They are the South End’s defining feature and while many folks come for just an afternoon to sit outside and have a drink or to wander along the Southwest Corridor Park, many would do well to pause, spend the night, and explore more of its restaurants and other amenities at a leisure place.
Photo: Strolling around the Southwest Corridor Walk in the South End
A Boutique Experience on Berkeley
Opened in 2013, the Chandler Studios are gently nestled in between two lovely historic brownstones on Berkeley Street. You couldn’t ask for a better location as a home base, with the restaurant row along Tremont Street residing but a few blocks away. There’s great T access nearby at the Back Bay Station, and it’s just a short walk to a range of local attractions, including the Cyclorama, as well as a number of art galleries.
Each room has a sense of casual elegance and historical touches that give visitors a bit of context to the history and wonders of the South End. First off, the decorative elements include wonderful images of the former elevated train tracks that defined the South End for decades. These nods to the historical context of the nabe are quite wonderful and visitors will also appreciate the contemporary, fully equipped kitchenette, free WiFi and work desk, particularly for those who might have to pause for other commitments.
Photo: Outside the entrance at Chandler Studio 24
For those folks who might be arriving via automobile, there are several parking spaces available behind the building and many of the rooms are handicapped accessible, too. Before planning a stay at the Chandler, visitors might also wish to check their specials page for possible discounted rates.
Photo: A look around Chandler Studio 24
Southern Influences in the South End
After checking in at the Chandler, you might be feeling a bit peckish. Just a few hundred feet away at Merrill & Co, the culinarily curious will find a raw bar and a stellar Sunday brunch menu. Cocktails are also in the mix, including the Gansett 75 (yup, it’s got Narragansett beer in the mix) and the divine Sherry Cobbler (amontillado, orange and sugar), which is available in a carafe size for larger parties. Additionally, as a bit of live Sunday brunch entertainment, they offer karaoke from 3-6 pm, which is a nice accompaniment to their pork rinds and waffle fries.
Walk it Off
Boston is a city perfect for perambulation and the South End is a walker’s paradise. Even a casual saunter will reveal bits of intriguing public art, thoughtful garden designs, and other lovely quirks. As part of such an excursion, you should take this excellent guide to the South End’s Green Spaces, lovingly crafted by the folks at the New England Landscape Design & History Association. No matter the season, it’s the perfect way to explore Union Park, the charms of the Boston Center for the Arts Plaza, and the Warren/Clarendon Community Garden.
Photo: Union Park in the South End
In the Evening, a Libation
Whatever the weather, and no matter how long you’ve walked, you’ll want to stop on by Wink & Nod for a night cap amidst warm armchairs and a lighting scheme that is distinctly down-tempo.

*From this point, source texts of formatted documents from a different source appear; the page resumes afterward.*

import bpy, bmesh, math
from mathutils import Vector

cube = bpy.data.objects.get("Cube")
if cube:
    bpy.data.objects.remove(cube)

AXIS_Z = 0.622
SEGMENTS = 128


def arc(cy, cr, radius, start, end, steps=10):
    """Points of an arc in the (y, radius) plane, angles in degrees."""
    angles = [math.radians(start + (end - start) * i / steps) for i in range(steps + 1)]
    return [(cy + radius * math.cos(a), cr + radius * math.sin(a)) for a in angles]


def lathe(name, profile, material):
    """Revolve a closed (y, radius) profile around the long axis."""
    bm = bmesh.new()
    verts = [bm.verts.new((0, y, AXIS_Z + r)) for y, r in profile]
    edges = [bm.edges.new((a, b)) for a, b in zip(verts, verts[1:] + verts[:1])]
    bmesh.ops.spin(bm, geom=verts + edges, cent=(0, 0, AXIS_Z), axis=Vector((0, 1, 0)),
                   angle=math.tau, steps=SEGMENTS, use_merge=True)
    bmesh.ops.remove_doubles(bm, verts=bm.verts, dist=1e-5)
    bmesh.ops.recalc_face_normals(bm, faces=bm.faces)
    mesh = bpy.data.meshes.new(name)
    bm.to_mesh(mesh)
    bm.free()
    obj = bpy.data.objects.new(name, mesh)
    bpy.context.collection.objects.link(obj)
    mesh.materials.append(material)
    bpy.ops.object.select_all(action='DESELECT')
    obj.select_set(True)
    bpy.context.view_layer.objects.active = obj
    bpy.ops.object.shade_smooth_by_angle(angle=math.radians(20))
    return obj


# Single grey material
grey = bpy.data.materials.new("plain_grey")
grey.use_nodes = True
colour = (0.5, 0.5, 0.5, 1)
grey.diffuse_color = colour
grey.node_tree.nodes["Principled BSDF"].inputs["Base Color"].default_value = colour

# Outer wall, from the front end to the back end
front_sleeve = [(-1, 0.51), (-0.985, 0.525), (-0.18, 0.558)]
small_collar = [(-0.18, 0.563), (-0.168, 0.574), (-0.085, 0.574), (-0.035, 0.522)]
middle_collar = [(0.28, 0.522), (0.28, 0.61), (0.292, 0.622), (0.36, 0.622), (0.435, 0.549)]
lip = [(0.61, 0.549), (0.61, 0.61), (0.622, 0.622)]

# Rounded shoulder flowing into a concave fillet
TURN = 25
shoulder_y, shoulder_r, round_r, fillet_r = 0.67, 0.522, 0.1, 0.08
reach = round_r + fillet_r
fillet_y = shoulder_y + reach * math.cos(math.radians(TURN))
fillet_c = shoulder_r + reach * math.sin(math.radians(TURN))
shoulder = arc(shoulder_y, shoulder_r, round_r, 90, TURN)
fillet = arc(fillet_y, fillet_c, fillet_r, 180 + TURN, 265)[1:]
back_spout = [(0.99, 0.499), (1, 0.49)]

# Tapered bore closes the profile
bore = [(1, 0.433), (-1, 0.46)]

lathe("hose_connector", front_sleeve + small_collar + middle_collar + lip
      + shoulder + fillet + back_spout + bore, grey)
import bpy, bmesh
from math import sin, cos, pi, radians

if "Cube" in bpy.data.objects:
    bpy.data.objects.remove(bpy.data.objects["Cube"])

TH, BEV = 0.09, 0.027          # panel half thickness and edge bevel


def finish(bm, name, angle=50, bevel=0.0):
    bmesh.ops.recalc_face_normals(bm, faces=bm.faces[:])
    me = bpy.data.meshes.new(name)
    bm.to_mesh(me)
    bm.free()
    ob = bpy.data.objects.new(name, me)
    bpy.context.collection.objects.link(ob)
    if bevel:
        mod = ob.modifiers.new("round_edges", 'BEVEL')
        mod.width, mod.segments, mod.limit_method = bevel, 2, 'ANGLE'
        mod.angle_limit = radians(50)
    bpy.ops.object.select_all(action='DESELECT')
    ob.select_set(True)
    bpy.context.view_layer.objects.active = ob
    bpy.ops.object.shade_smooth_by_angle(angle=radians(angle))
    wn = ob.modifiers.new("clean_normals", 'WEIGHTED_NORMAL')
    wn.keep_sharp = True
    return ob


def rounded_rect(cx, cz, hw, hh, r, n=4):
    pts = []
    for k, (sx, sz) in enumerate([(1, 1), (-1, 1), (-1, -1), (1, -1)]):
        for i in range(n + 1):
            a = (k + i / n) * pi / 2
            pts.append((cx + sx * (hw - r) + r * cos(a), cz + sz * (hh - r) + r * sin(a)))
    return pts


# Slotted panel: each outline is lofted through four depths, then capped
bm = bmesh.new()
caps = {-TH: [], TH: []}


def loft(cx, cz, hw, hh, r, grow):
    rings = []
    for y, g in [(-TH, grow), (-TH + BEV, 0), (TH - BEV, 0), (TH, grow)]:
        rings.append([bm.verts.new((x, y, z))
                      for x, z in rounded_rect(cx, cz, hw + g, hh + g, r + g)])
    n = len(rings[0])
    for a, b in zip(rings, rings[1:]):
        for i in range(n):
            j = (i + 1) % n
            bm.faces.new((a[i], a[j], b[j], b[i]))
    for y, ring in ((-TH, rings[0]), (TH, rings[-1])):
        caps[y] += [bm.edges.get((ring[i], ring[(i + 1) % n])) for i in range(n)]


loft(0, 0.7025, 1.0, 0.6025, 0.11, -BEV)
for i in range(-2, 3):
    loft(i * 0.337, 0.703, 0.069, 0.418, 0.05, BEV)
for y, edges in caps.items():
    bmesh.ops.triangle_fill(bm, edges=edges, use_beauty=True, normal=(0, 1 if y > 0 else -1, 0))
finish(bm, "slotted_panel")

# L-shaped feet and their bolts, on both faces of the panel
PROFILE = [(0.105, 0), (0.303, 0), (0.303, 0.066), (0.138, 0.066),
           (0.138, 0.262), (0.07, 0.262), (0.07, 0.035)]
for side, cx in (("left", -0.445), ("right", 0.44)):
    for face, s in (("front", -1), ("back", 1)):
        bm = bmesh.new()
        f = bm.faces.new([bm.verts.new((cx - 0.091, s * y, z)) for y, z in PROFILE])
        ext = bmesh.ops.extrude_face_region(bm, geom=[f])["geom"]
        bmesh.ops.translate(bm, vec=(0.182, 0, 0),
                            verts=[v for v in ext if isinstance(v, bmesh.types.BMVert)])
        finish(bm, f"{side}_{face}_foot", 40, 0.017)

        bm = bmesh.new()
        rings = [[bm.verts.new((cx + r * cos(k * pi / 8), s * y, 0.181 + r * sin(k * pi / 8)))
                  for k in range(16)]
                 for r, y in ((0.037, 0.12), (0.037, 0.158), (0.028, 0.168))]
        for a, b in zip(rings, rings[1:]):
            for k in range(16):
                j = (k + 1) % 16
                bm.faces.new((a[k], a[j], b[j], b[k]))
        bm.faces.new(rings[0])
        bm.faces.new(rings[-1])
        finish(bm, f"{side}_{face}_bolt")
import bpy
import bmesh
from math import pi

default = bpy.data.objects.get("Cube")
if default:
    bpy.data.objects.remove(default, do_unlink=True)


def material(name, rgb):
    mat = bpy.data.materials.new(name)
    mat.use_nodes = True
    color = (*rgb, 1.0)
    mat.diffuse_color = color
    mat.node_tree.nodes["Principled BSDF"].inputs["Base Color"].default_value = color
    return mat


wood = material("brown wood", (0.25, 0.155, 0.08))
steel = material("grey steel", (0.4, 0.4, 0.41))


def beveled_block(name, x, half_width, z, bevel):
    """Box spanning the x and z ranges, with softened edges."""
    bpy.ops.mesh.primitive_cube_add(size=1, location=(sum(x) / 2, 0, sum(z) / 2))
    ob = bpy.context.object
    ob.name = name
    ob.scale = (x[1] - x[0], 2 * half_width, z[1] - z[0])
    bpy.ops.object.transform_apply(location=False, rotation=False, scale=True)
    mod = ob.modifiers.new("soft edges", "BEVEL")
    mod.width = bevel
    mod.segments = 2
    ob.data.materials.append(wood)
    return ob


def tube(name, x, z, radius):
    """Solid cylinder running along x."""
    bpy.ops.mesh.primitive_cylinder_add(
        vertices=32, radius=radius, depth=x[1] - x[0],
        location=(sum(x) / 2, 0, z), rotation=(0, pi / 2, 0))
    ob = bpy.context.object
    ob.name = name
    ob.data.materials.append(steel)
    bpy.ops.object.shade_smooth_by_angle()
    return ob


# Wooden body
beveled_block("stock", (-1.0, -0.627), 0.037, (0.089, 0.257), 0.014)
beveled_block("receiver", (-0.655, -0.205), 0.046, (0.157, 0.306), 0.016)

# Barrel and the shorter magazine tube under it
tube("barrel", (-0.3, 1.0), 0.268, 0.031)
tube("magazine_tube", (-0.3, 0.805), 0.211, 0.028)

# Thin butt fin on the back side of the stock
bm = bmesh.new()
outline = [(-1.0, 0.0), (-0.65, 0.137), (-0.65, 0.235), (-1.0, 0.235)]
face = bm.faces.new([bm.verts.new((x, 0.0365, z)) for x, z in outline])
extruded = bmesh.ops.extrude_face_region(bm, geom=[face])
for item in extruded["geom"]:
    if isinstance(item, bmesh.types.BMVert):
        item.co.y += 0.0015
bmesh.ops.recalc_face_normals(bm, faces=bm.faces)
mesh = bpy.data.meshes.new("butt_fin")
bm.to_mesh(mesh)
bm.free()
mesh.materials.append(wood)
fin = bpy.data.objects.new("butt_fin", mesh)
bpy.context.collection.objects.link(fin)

Photo: A look inside Wink and Nod by Atusushi Tomioka
This comfortable spot is again a few feet away from the Chandler and, since their opening in March 2014, they have received warm reviews for their cocktails and food. Some of the highlights here include foie gras duck meatballs and kale noodle bolognese. They don’t shy away from pushing the envelope with their drinks, either, and recent highlights have included jello Negroni shots in citrusy orange peels and Tiki creations with small batch rum and more.
Max Grinnell is a writer based in Cambridge, MA, who writes about cities, public art, geography, travel, and anything else that strikes his fancy. His writings can be found online at www.theurbanologist.com and he tweets over @theurbanologist.
Photo at the top: South End sunrise courtesy of Tom Thai.